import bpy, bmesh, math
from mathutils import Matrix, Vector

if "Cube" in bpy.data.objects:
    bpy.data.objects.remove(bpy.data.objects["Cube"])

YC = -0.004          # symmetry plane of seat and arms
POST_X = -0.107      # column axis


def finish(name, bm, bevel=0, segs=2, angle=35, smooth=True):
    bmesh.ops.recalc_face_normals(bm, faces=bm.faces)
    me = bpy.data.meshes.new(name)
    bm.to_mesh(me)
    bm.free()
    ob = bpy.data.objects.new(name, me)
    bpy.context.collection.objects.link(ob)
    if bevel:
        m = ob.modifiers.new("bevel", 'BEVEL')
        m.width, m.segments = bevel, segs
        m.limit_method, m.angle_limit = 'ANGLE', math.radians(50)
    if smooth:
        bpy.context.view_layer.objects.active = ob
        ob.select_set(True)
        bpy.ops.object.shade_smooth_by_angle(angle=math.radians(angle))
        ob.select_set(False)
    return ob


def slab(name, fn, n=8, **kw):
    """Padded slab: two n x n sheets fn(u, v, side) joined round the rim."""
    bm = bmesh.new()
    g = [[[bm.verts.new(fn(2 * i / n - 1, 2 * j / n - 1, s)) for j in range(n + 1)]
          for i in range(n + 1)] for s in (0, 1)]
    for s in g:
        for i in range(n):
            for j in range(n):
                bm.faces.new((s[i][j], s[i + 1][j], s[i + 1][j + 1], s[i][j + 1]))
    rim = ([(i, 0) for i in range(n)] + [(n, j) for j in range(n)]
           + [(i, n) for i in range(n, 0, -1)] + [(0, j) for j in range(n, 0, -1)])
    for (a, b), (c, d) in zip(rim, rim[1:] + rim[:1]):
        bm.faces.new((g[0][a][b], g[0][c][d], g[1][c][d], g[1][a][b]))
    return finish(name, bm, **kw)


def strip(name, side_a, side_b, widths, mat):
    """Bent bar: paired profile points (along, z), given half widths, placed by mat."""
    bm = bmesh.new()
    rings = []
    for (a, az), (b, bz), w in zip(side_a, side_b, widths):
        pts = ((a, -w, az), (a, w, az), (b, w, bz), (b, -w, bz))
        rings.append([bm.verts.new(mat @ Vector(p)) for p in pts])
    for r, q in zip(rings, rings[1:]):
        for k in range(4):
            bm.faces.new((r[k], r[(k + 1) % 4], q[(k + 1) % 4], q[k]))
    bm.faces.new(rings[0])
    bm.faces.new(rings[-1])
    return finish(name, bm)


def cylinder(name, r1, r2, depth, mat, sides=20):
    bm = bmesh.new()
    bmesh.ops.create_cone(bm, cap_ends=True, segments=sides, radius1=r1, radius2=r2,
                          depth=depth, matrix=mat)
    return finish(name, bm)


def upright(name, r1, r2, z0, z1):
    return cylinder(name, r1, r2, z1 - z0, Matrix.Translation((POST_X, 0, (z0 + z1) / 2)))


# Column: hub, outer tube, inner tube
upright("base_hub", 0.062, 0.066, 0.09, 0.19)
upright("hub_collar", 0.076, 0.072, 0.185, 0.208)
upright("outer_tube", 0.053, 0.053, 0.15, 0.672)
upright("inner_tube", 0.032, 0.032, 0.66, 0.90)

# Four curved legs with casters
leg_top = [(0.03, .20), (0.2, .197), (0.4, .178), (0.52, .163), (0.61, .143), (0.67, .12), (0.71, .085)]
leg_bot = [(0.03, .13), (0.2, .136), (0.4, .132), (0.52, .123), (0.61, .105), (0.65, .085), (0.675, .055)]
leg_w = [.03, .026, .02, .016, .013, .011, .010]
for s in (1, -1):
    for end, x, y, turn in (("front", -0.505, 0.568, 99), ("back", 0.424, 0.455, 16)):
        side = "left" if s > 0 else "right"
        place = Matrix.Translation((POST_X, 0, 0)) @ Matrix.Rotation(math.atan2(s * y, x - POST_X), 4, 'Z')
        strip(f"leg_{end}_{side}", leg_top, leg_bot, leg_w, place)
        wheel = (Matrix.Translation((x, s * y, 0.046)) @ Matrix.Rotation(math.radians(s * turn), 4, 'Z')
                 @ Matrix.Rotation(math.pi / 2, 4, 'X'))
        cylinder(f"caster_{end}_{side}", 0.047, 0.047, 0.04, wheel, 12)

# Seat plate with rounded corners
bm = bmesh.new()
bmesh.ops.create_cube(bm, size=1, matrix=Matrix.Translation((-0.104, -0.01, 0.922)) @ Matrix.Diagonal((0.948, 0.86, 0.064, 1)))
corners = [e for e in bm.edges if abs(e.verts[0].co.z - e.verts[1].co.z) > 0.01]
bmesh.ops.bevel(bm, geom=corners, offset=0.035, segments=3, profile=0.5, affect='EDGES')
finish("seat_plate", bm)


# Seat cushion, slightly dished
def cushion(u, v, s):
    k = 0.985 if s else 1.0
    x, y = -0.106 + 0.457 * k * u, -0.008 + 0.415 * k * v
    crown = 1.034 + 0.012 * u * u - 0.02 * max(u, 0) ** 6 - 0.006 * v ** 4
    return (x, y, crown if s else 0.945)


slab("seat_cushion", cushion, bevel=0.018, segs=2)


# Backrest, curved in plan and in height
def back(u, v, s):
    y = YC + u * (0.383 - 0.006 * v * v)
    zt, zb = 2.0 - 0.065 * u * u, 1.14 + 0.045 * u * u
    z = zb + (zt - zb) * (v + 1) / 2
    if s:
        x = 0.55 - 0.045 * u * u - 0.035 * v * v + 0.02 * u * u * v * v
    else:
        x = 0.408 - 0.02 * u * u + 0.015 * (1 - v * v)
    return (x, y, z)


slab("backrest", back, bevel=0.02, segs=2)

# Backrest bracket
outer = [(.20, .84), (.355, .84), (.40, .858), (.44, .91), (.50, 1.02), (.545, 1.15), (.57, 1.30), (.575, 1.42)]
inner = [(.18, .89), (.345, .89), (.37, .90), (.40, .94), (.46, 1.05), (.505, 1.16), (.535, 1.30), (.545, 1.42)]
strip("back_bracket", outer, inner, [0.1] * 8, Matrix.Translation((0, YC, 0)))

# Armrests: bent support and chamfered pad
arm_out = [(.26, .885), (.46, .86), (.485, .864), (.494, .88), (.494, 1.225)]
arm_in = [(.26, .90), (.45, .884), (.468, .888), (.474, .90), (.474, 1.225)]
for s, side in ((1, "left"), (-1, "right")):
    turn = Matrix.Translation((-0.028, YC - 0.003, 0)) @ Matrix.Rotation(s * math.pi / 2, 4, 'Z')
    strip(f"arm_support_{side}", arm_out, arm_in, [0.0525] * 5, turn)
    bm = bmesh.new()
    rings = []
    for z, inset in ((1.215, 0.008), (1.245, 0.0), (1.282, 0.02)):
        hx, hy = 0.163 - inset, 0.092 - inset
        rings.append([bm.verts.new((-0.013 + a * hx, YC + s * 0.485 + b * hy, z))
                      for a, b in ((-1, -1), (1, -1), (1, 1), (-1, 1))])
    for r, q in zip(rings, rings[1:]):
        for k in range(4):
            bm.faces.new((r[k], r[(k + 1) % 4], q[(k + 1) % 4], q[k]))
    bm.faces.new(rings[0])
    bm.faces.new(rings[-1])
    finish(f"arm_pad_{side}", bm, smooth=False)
****
Reproduce all of the material above word for word.

import bpy, bmesh, math
from mathutils import Matrix, Vector

if "Cube" in bpy.data.objects:
    bpy.data.objects.remove(bpy.data.objects["Cube"])

YC = -0.004          # symmetry plane of seat and arms
POST_X = -0.107      # column axis


def finish(name, bm, bevel=0, segs=2, angle=35, smooth=True):
    bmesh.ops.recalc_face_normals(bm, faces=bm.faces)
    me = bpy.data.meshes.new(name)
    bm.to_mesh(me)
    bm.free()
    ob = bpy.data.objects.new(name, me)
    bpy.context.collection.objects.link(ob)
    if bevel:
        m = ob.modifiers.new("bevel", 'BEVEL')
        m.width, m.segments = bevel, segs
        m.limit_method, m.angle_limit = 'ANGLE', math.radians(50)
    if smooth:
        bpy.context.view_layer.objects.active = ob
        ob.select_set(True)
        bpy.ops.object.shade_smooth_by_angle(angle=math.radians(angle))
        ob.select_set(False)
    return ob


def slab(name, fn, n=8, **kw):
    """Padded slab: two n x n sheets fn(u, v, side) joined round the rim."""
    bm = bmesh.new()
    g = [[[bm.verts.new(fn(2 * i / n - 1, 2 * j / n - 1, s)) for j in range(n + 1)]
          for i in range(n + 1)] for s in (0, 1)]
    for s in g:
        for i in range(n):
            for j in range(n):
                bm.faces.new((s[i][j], s[i + 1][j], s[i + 1][j + 1], s[i][j + 1]))
    rim = ([(i, 0) for i in range(n)] + [(n, j) for j in range(n)]
           + [(i, n) for i in range(n, 0, -1)] + [(0, j) for j in range(n, 0, -1)])
    for (a, b), (c, d) in zip(rim, rim[1:] + rim[:1]):
        bm.faces.new((g[0][a][b], g[0][c][d], g[1][c][d], g[1][a][b]))
    return finish(name, bm, **kw)


def strip(name, side_a, side_b, widths, mat):
    """Bent bar: paired profile points (along, z), given half widths, placed by mat."""
    bm = bmesh.new()
    rings = []
    for (a, az), (b, bz), w in zip(side_a, side_b, widths):
        pts = ((a, -w, az), (a, w, az), (b, w, bz), (b, -w, bz))
        rings.append([bm.verts.new(mat @ Vector(p)) for p in pts])
    for r, q in zip(rings, rings[1:]):
        for k in range(4):
            bm.faces.new((r[k], r[(k + 1) % 4], q[(k + 1) % 4], q[k]))
    bm.faces.new(rings[0])
    bm.faces.new(rings[-1])
    return finish(name, bm)


def cylinder(name, r1, r2, depth, mat, sides=20):
    bm = bmesh.new()
    bmesh.ops.create_cone(bm, cap_ends=True, segments=sides, radius1=r1, radius2=r2,
                          depth=depth, matrix=mat)
    return finish(name, bm)


def upright(name, r1, r2, z0, z1):
    return cylinder(name, r1, r2, z1 - z0, Matrix.Translation((POST_X, 0, (z0 + z1) / 2)))


# Column: hub, outer tube, inner tube
upright("base_hub", 0.062, 0.066, 0.09, 0.19)
upright("hub_collar", 0.076, 0.072, 0.185, 0.208)
upright("outer_tube", 0.053, 0.053, 0.15, 0.672)
upright("inner_tube", 0.032, 0.032, 0.66, 0.90)

# Four curved legs with casters
leg_top = [(0.03, .20), (0.2, .197), (0.4, .178), (0.52, .163), (0.61, .143), (0.67, .12), (0.71, .085)]
leg_bot = [(0.03, .13), (0.2, .136), (0.4, .132), (0.52, .123), (0.61, .105), (0.65, .085), (0.675, .055)]
leg_w = [.03, .026, .02, .016, .013, .011, .010]
for s in (1, -1):
    for end, x, y, turn in (("front", -0.505, 0.568, 99), ("back", 0.424, 0.455, 16)):
        side = "left" if s > 0 else "right"
        place = Matrix.Translation((POST_X, 0, 0)) @ Matrix.Rotation(math.atan2(s * y, x - POST_X), 4, 'Z')
        strip(f"leg_{end}_{side}", leg_top, leg_bot, leg_w, place)
        wheel = (Matrix.Translation((x, s * y, 0.046)) @ Matrix.Rotation(math.radians(s * turn), 4, 'Z')
                 @ Matrix.Rotation(math.pi / 2, 4, 'X'))
        cylinder(f"caster_{end}_{side}", 0.047, 0.047, 0.04, wheel, 12)

# Seat plate with rounded corners
bm = bmesh.new()
bmesh.ops.create_cube(bm, size=1, matrix=Matrix.Translation((-0.104, -0.01, 0.922)) @ Matrix.Diagonal((0.948, 0.86, 0.064, 1)))
corners = [e for e in bm.edges if abs(e.verts[0].co.z - e.verts[1].co.z) > 0.01]
bmesh.ops.bevel(bm, geom=corners, offset=0.035, segments=3, profile=0.5, affect='EDGES')
finish("seat_plate", bm)


# Seat cushion, slightly dished
def cushion(u, v, s):
    k = 0.985 if s else 1.0
    x, y = -0.106 + 0.457 * k * u, -0.008 + 0.415 * k * v
    crown = 1.034 + 0.012 * u * u - 0.02 * max(u, 0) ** 6 - 0.006 * v ** 4
    return (x, y, crown if s else 0.945)


slab("seat_cushion", cushion, bevel=0.018, segs=2)


# Backrest, curved in plan and in height
def back(u, v, s):
    y = YC + u * (0.383 - 0.006 * v * v)
    zt, zb = 2.0 - 0.065 * u * u, 1.14 + 0.045 * u * u
    z = zb + (zt - zb) * (v + 1) / 2
    if s:
        x = 0.55 - 0.045 * u * u - 0.035 * v * v + 0.02 * u * u * v * v
    else:
        x = 0.408 - 0.02 * u * u + 0.015 * (1 - v * v)
    return (x, y, z)


slab("backrest", back, bevel=0.02, segs=2)

# Backrest bracket
outer = [(.20, .84), (.355, .84), (.40, .858), (.44, .91), (.50, 1.02), (.545, 1.15), (.57, 1.30), (.575, 1.42)]
inner = [(.18, .89), (.345, .89), (.37, .90), (.40, .94), (.46, 1.05), (.505, 1.16), (.535, 1.30), (.545, 1.42)]
strip("back_bracket", outer, inner, [0.1] * 8, Matrix.Translation((0, YC, 0)))

# Armrests: bent support and chamfered pad
arm_out = [(.26, .885), (.46, .86), (.485, .864), (.494, .88), (.494, 1.225)]
arm_in = [(.26, .90), (.45, .884), (.468, .888), (.474, .90), (.474, 1.225)]
for s, side in ((1, "left"), (-1, "right")):
    turn = Matrix.Translation((-0.028, YC - 0.003, 0)) @ Matrix.Rotation(s * math.pi / 2, 4, 'Z')
    strip(f"arm_support_{side}", arm_out, arm_in, [0.0525] * 5, turn)
    bm = bmesh.new()
    rings = []
    for z, inset in ((1.215, 0.008), (1.245, 0.0), (1.282, 0.02)):
        hx, hy = 0.163 - inset, 0.092 - inset
        rings.append([bm.verts.new((-0.013 + a * hx, YC + s * 0.485 + b * hy, z))
                      for a, b in ((-1, -1), (1, -1), (1, 1), (-1, 1))])
    for r, q in zip(rings, rings[1:]):
        for k in range(4):
            bm.faces.new((r[k], r[(k + 1) % 4], q[(k + 1) % 4], q[k]))
    bm.faces.new(rings[0])
    bm.faces.new(rings[-1])
    finish(f"arm_pad_{side}", bm, smooth=False)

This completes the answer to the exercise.